[Saved entries]
....
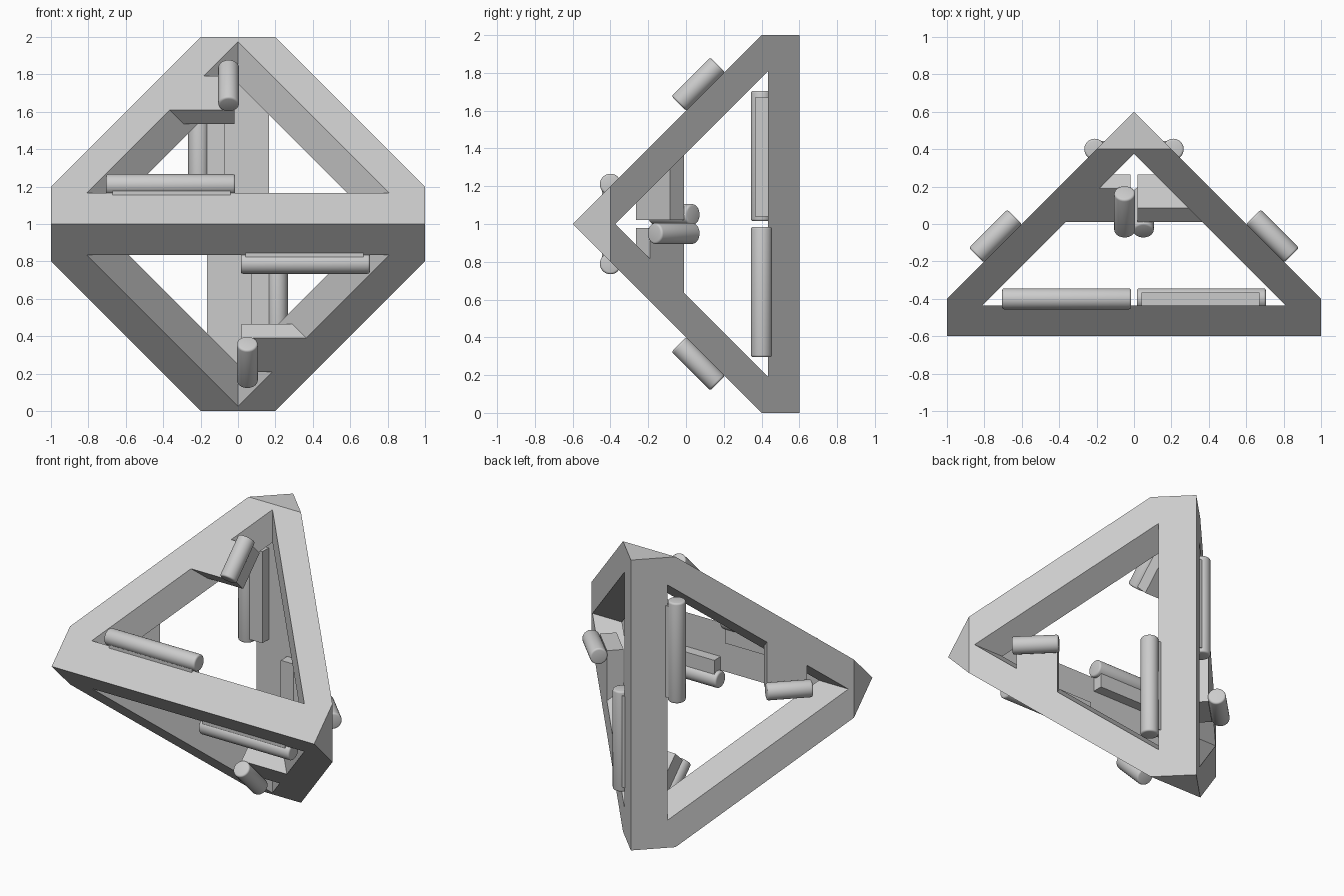
import bpy, bmesh, math
from mathutils import Matrix, Vector

cube = bpy.data.objects.get("Cube")
if cube:
    bpy.data.objects.remove(cube, do_unlink=True)

# Single grey material
grey = bpy.data.materials.new("light grey")
grey.use_nodes = True
grey.diffuse_color = (0.6, 0.6, 0.6, 1)
grey.node_tree.nodes["Principled BSDF"].inputs["Base Color"].default_value = (0.6, 0.6, 0.6, 1)

LIFT = Matrix.Translation((0, 0, 1))
# The four half-turns that carry the solid onto itself
HALF = Matrix.Rotation(math.pi, 4, 'Y')
SWAP = Matrix.Rotation(math.pi, 4, Vector((1, 0, 1)))
TURNS = {"upper": Matrix.Identity(4), "lower": HALF, "left": SWAP, "right": HALF @ SWAP}


def make_object(name, bm, matrix=LIFT):
    bmesh.ops.recalc_face_normals(bm, faces=bm.faces[:])
    mesh = bpy.data.meshes.new(name)
    bm.to_mesh(mesh)
    bm.free()
    mesh.transform(matrix)
    mesh.materials.append(grey)
    obj = bpy.data.objects.new(name, mesh)
    bpy.context.collection.objects.link(obj)
    return obj


def hull(points):
    bm = bmesh.new()
    for p in points:
        bm.verts.new(p)
    bmesh.ops.convex_hull(bm, input=bm.verts[:])
    bmesh.ops.dissolve_limit(bm, angle_limit=0.01, verts=bm.verts[:], edges=bm.edges[:])
    return bm


def rod(centre, axis, length, radius=0.056):
    bm = bmesh.new()
    bmesh.ops.create_cone(bm, cap_ends=True, segments=32, radius1=radius,
                          radius2=radius, depth=length)
    rims = [e for e in bm.edges if any(len(f.verts) > 4 for f in e.link_faces)]
    bmesh.ops.bevel(bm, geom=rims, offset=0.012, segments=3, profile=0.5, affect='EDGES')
    turn = Vector((0, 0, 1)).rotation_difference(Vector(axis)).to_matrix().to_4x4()
    bm.transform(Matrix.Translation(centre) @ turn)
    return bm


def select_only(obj):
    bpy.ops.object.select_all(action='DESELECT')
    obj.select_set(True)
    bpy.context.view_layer.objects.active = obj


# Frame: truncated tetrahedron, opened by two crossing triangular shafts
corners = []
for s in (-1, 1):
    corners += [(s, -0.6, 0), (0, 0.6, s)]
    for t in (-0.2, 0.2):
        corners += [(s, -0.4, t), (t, 0.4, s)]
frame = make_object("frame", hull(corners))

near, apex = 0.435, 0.375
wide = near + apex
shaft = [(-wide, -near), (wide, -near), (0, apex)]
cutters = [
    make_object("vertical_cutter", hull([(a, b, h) for a, b in shaft for h in (-2, 2)])),
    make_object("sideways_cutter", hull([(h, -b, a) for a, b in shaft for h in (-2, 2)])),
]
for cutter in cutters:
    cutter.hide_render = True
    mod = frame.modifiers.new("opening", 'BOOLEAN')
    mod.operation = 'DIFFERENCE'
    mod.solver = 'EXACT'
    mod.object = cutter
    select_only(frame)
    bpy.ops.object.modifier_apply(modifier=mod.name)
for cutter in cutters:
    bpy.data.objects.remove(cutter, do_unlink=True)

# Slanted arm section, flush with the sloping face
arm_section = [(0.01, 0.61), (0.19, 0.79), (0.265, 0.715), (0.085, 0.535)]
arm_points = [(x, y, z) for y, z in arm_section for x in (-0.02, y - 0.40)]
# Mounting strip between each long rod and its straight bar
strip_points = [(x, y, z) for x in (-0.67, -0.04) for y in (-0.445, -0.365) for z in (0.07, 0.2)]

for side, turn in TURNS.items():
    place = LIFT @ turn
    make_object(side + "_arm", hull(arm_points), place)
    make_object(side + "_strip", hull(strip_points), place)
    for obj in (
        make_object(side + "_long_rod", rod((-0.36, -0.40, 0.21), (1, 0, 0), 0.69), place),
        make_object(side + "_short_rod", rod((-0.05, 0.065, 0.74), (0, 1, 1), 0.29), place),
    ):
        select_only(obj)
        bpy.ops.object.shade_smooth_by_angle(angle=math.radians(35))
....
(WHAT THIS TASK INVOLVES) Which of the lines above hold the string "bmesh"? Pick each of them out.

(ANSWER SPACE)
import bpy, bmesh, math
    bmesh.ops.recalc_face_normals(bm, faces=bm.faces[:])
    bm = bmesh.new()
    bmesh.ops.convex_hull(bm, input=bm.verts[:])
    bmesh.ops.dissolve_limit(bm, angle_limit=0.01, verts=bm.verts[:], edges=bm.edges[:])
    bm = bmesh.new()
    bmesh.ops.create_cone(bm, cap_ends=True, segments=32, radius1=radius,
    bmesh.ops.bevel(bm, geom=rims, offset=0.012, segments=3, profile=0.5, affect='EDGES')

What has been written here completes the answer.